The role of family physicians in the management of cancer patients

J Cancer Educ. Summer 1994;9(2):67-72. doi: 10.1080/08858199409528273.

Abstract

Eight functions of health care--identifying and monitoring risk factors, early disease screening, diagnosis, staging, treatment, shared care (between referring physicians and cancer specialist), follow-up monitoring, and advanced disease management--are applied to the management by family physicians of the spectrum of cancer. Family practice training programs emphasize competencies necessary to identify serious disease in the undifferentiated patient, continuity of care, comprehensive care, human behavior, preventive medicine, community medicine, and integration and management skills. Consequently, family physicians maintain overall patient management. The competencies acquired in family practice residency training prepare graduates for roles in the management of every stage of the natural history of a chronic disease such as cancer. The author describes the roles that family physicians are prepared to assume in the management of cancer patients at the eight stages of disease management: 1) monitoring risk factors--establish cancer risks for every patient and provide appropriate periodic review of each risk; 2) early disease screening--utilize the screening recommendations of the American Cancer Society and develop an office procedure to maintain the continuity of this effort; 3) diagnosis--follow up on positive screening results and pursue causes of presenting symptoms; 4) staging--use the results of staging procedures to guide patient choice of alternative treatments; 5) treatment--although some family physicians choose to administer chemotherapy under the direction of cancer specialists, all will find themselves involved in counseling patients and their families, in providing family support, and in arranging for utilization of community resources; 6) shared care (comanagement)--share the monitoring of treatment progress and side-effects; this entails support of the patient and family throughout all stages of the disease; 7) follow-up monitoring--continued follow-up of patients once they are considered "cured" (e.g., monitor for recurrence or second primary disease); and 8) advanced disease management--manage symptoms, pain, and quality of life when cure is no longer an option.

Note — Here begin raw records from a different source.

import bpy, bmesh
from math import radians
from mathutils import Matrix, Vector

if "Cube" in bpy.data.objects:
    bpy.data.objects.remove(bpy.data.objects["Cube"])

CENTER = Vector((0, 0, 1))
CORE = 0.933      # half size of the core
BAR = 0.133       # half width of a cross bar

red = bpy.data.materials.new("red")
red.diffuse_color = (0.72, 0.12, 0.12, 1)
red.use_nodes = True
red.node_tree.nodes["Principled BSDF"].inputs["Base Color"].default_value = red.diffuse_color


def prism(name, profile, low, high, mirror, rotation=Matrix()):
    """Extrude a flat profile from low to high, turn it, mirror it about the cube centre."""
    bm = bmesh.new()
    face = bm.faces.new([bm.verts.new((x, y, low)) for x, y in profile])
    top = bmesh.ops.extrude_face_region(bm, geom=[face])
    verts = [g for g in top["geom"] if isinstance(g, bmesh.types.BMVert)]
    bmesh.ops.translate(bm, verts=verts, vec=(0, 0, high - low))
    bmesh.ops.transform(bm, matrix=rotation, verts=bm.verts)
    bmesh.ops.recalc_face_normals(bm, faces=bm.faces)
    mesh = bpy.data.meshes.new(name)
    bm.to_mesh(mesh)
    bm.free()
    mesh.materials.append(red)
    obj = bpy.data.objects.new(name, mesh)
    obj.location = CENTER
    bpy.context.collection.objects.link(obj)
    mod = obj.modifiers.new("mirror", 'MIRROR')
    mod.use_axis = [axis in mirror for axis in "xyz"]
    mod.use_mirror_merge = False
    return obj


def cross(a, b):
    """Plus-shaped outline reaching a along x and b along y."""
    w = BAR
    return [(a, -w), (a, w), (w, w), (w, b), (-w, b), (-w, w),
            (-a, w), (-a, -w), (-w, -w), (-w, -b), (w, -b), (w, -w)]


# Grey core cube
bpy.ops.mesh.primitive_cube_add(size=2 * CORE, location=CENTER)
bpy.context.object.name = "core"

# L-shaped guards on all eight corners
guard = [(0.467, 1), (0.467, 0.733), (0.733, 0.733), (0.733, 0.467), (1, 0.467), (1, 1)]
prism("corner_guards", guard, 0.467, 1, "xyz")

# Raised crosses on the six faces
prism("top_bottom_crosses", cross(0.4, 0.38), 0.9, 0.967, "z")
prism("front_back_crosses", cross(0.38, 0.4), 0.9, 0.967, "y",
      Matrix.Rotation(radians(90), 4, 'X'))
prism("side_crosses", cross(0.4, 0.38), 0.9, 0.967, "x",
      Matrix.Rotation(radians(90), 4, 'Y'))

Publication types

  • Research Support, Non-U.S. Gov't

MeSH terms

  • Behavioral Sciences / education
  • Clinical Competence
  • Community Medicine / education
  • Comprehensive Health Care
  • Continuity of Patient Care
  • Family Practice* / education
  • Health Promotion
  • Humans
  • Internship and Residency
  • Neoplasm Staging
  • Neoplasms / diagnosis
  • Neoplasms / prevention & control
  • Neoplasms / therapy*
  • Patient Care Planning
  • Patient Care Team
  • Physician's Role*
  • Preventive Medicine / education
  • Referral and Consultation